A recent non-compete case out of a New York County court offers employers valuable drafting tips on non-compete and non-solicitation provisions.
In American Leisure Facilities Management Corp. v. Brutus, Jeremy Brutus managed two facilities in New York City’s Peter Cooper Village for American Leisure, a designer and operator of spa, recreational, and sporting facilities, until it terminated his employment in November 2011. Brutus declined American Leisure’s severance offer and just a month later went to work for NFC Amenity Management, a direct competitor of American Leisure, in a similar role. At that time, NFC did not manage or provide services in Peter Cooper Village. It was not until two years later that NFC bid on Peter Cooper Village work and won that business in June 2013.
At American Leisure, Brutus signed an offer letter containing a non-compete provision prohibiting him for one year following his termination from working for any business that manages or provides any services to any facilities or properties for whom American Leisure provided services during the term of Brutus’ employment with American Leisure. Brutus also signed an acknowledgement that he received American Leisure’s employee handbook, which contained an even broader non-compete provision prohibiting employees for one year following their termination from engaging in any business activity in which American Leisure is directly or indirectly involved.
American Leisure sued Brutus and NFC in New York State court ultimately seeking to bar Brutus’ NFC employment based on a claim that Brutus breached the non-compete clauses in the offer letter and handbook and because NFC tortiously interfered with those contracts. NFC countersued American Leisure and its Vice President of Operations, Gail Hamilton, a former NFC employee, alleging that Hamilton breached her employee non-solicitation provision with NFC. The parties each cross-moved for summary judgment.
The court tossed American Leisure’s claim that Brutus breached the non-compete in the offer letter because NFC (and Brutus) did not provide services to American Leisure’s clients in violation of the contract.
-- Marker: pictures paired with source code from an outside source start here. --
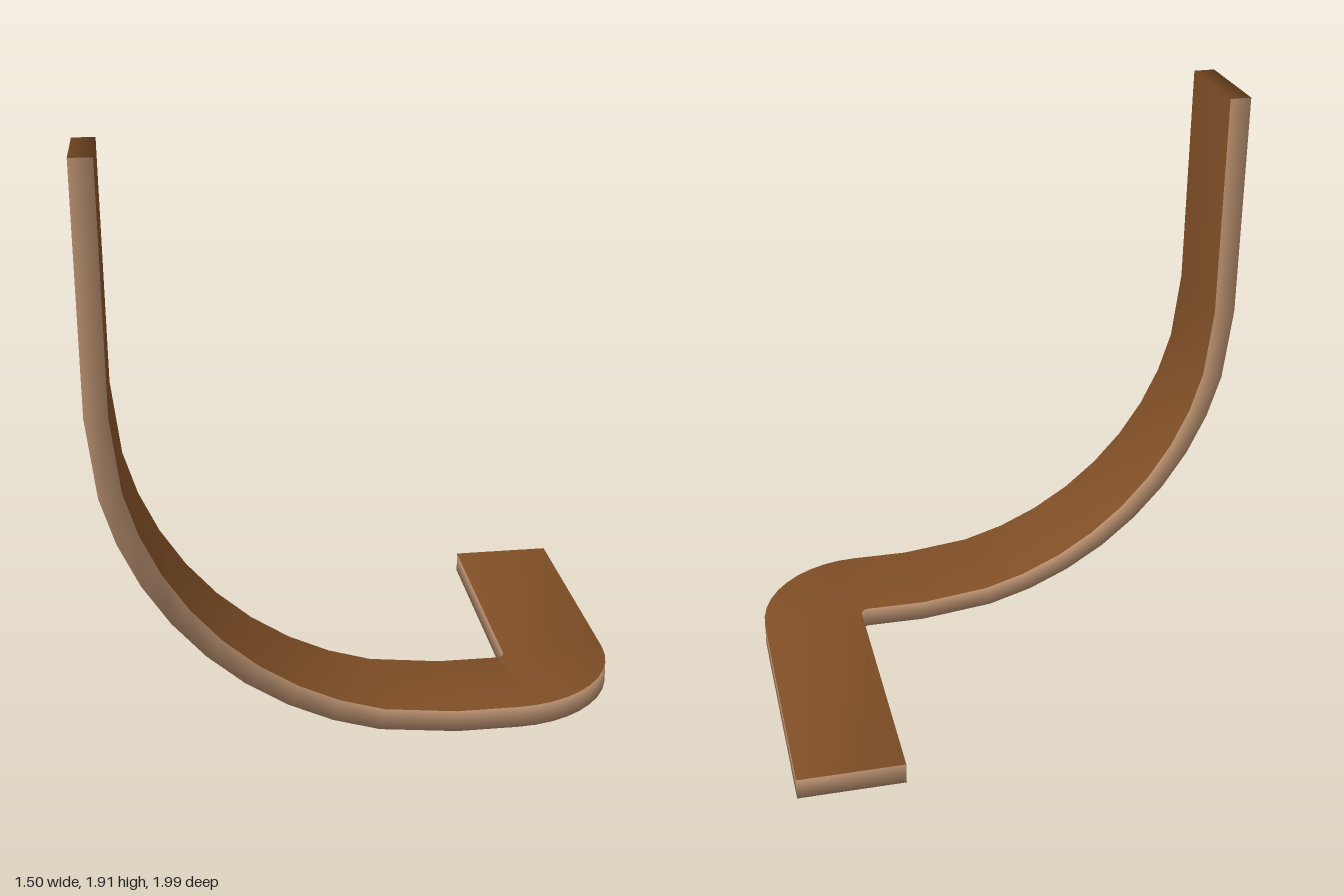
import * as THREE from 'three';

export function createModel() {
  const brown = new THREE.MeshStandardMaterial({ color: 0x7f4e26 });
  brown.name = 'brown wood';
  const tan = new THREE.MeshStandardMaterial({ color: 0xb48c6c });
  tan.name = 'tan edge';

  const WIDTH = 0.355, THICK = 0.073, BEND = 1.14, TURN = 0.03, TOP = 1.915;
  const UP = new THREE.Vector3(0, 1, 0);
  const along = new THREE.Vector3(0.841, 0, -0.541); // heading of the first leg
  const side = new THREE.Vector3(0.541, 0, 0.841);   // across the first leg
  const start = new THREE.Vector3(-0.75, 0, 0.69);
  const pivot = new THREE.Vector3(0.365, 0, -0.06);  // centre of the flat turn

  // Each ring is a rectangle: outer left, outer right, inner right, inner left
  const points = [];
  let rings = 0;
  const addRing = (left, across, normal) => {
    const right = left.clone().addScaledVector(across, WIDTH);
    points.push(left, right,
      right.clone().addScaledVector(normal, THICK),
      left.clone().addScaledVector(normal, THICK));
    rings++;
  };

  // Upright end
  addRing(start.clone().setY(TOP), side, along);

  // Bend from upright to flat
  for (let i = 0; i <= 10; i++) {
    const deg = i === 0 ? 0 : i === 10 ? 90 : 13 + (i - 1) * 8;
    const a = THREE.MathUtils.degToRad(deg);
    const left = start.clone().addScaledVector(along, BEND * (1 - Math.cos(a)));
    left.y = BEND * (1 - Math.sin(a));
    const normal = along.clone().multiplyScalar(Math.cos(a)).addScaledVector(UP, Math.sin(a));
    addRing(left, side, normal);
  }
  const flatFrom = rings - 1;

  // Flat quarter turn
  for (let i = 0; i <= 10; i++) {
    const out = side.clone().applyAxisAngle(UP, (i / 10) * Math.PI / 2);
    addRing(pivot.clone().addScaledVector(out, TURN), out, UP);
  }

  // Flat end
  addRing(new THREE.Vector3(-0.08, 0, -0.81), along, UP);

  // Faces sorted by colour
  const faces = [[], []];
  for (let i = 0; i < rings - 1; i++) {
    for (let j = 0; j < 4; j++) {
      const k = (j + 1) % 4;
      const a = i * 4 + j, b = i * 4 + k, c = a + 4, d = b + 4;
      const isBrown = j === 2 || (j === 0 && i < flatFrom);
      faces[isBrown ? 0 : 1].push(a, c, b, b, c, d);
    }
  }
  const e = (rings - 1) * 4;
  faces[0].push(0, 1, 2, 0, 2, 3);
  faces[1].push(e, e + 2, e + 1, e, e + 3, e + 2);

  const geometry = new THREE.BufferGeometry().setFromPoints(points);
  geometry.setIndex([...faces[0], ...faces[1]]);
  geometry.addGroup(0, faces[0].length, 0);
  geometry.addGroup(faces[0].length, faces[1].length, 1);
  geometry.computeVertexNormals();

  const strip = new THREE.Mesh(geometry, [brown, tan]);
  strip.name = 'bentStrip';
  const group = new THREE.Group();
  group.name = 'bentWoodStrip';
  group.add(strip);
  return group;
}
Though unnecessary to its ruling, the court characterized the non-compete provision as “overly broad” because it “not only attempts to restrict Brutus from working for competitors that provide services to American Leisure clients to which Brutus was assigned, but also for all organizations anywhere in the world which were American Leisure clients at any time during his employment, regardless of whether they were American Leisure clients when Brutus’ employment terminated, and regardless of whether Brutus ever worked on those accounts.” The court also noted New York’s recognition of the “employee choice” doctrine (where an employee agrees to a restrictive covenant in exchange for post-employment benefits) as an exception to the general disfavor of non-compete provisions, but recognized that it did not apply to Brutus since he declined American Leisure’s offer of severance.
The court had little trouble also rejecting American Leisure’s claim that Brutus breached the non-compete provision in the handbook, finding that this non-compete “effectively bars former employees from engaging in their profession for a year after termination.” The court ruled, based on the language in the handbook and the testimony of American Leisure’s CEO, that the handbook is not a contract and, even “if it was a contract, it is not enforceable” because American Leisure may not “dictate whether and where Brutus may practice his chosen profession.”
As to NFC’s counterclaim, the court looked more favorably on the restrictive covenants in the employment agreement between NFC’s predecessor and Hamilton, who left NFC in May 2010 to join American Leisure. Hamilton was subject to a two-year post-employment ban on soliciting NFC employees. In its counterclaim, NFC pointed to its loss of business from four key clients, arguing that Hamilton’s recruitment of NFC’s on-site managers led to American Leisure winning business from NFC’s clients. Distinguishing between the requirements of non-compete provisions (i.e., possessing proprietary or confidential information and being a unique employee) as opposed to non-solicitation provisions, the court noted that NFC has a legitimate business interest in protecting its client relationships and customer goodwill that it developed and that two years is reasonable for a non-solicitation provision under New York law. Because NFC “produced evidence of efforts to use NFC’s employees, and Hamilton’s use of NFC’s documents (including keeping an NFC computer with NFC documents on it), to lure NFC clients to American Leisure,” the court denied American Leisure’s motion for summary judgment.
The American Leisure case provides useful lessons to employers in drafting post-employment restrictive covenants, particularly non-compete provisions. Judges continue to disfavor overly broad provisions unrelated to any legitimate protectable interest. Accordingly, employers must be diligent in drafting precise and narrowly-tailored covenants in terms of, for example, geographic, temporal and customer scope. Employers should consider compensating employees during restricted periods to take advantage of the “employee choice” doctrine which takes the “reasonableness” inquiry largely off the table. Finally, including broad-based non-competes in an employee handbook distributed to all employees is, of course, disfavored and unlikely to be enforced absent evidence of other post-employment misconduct.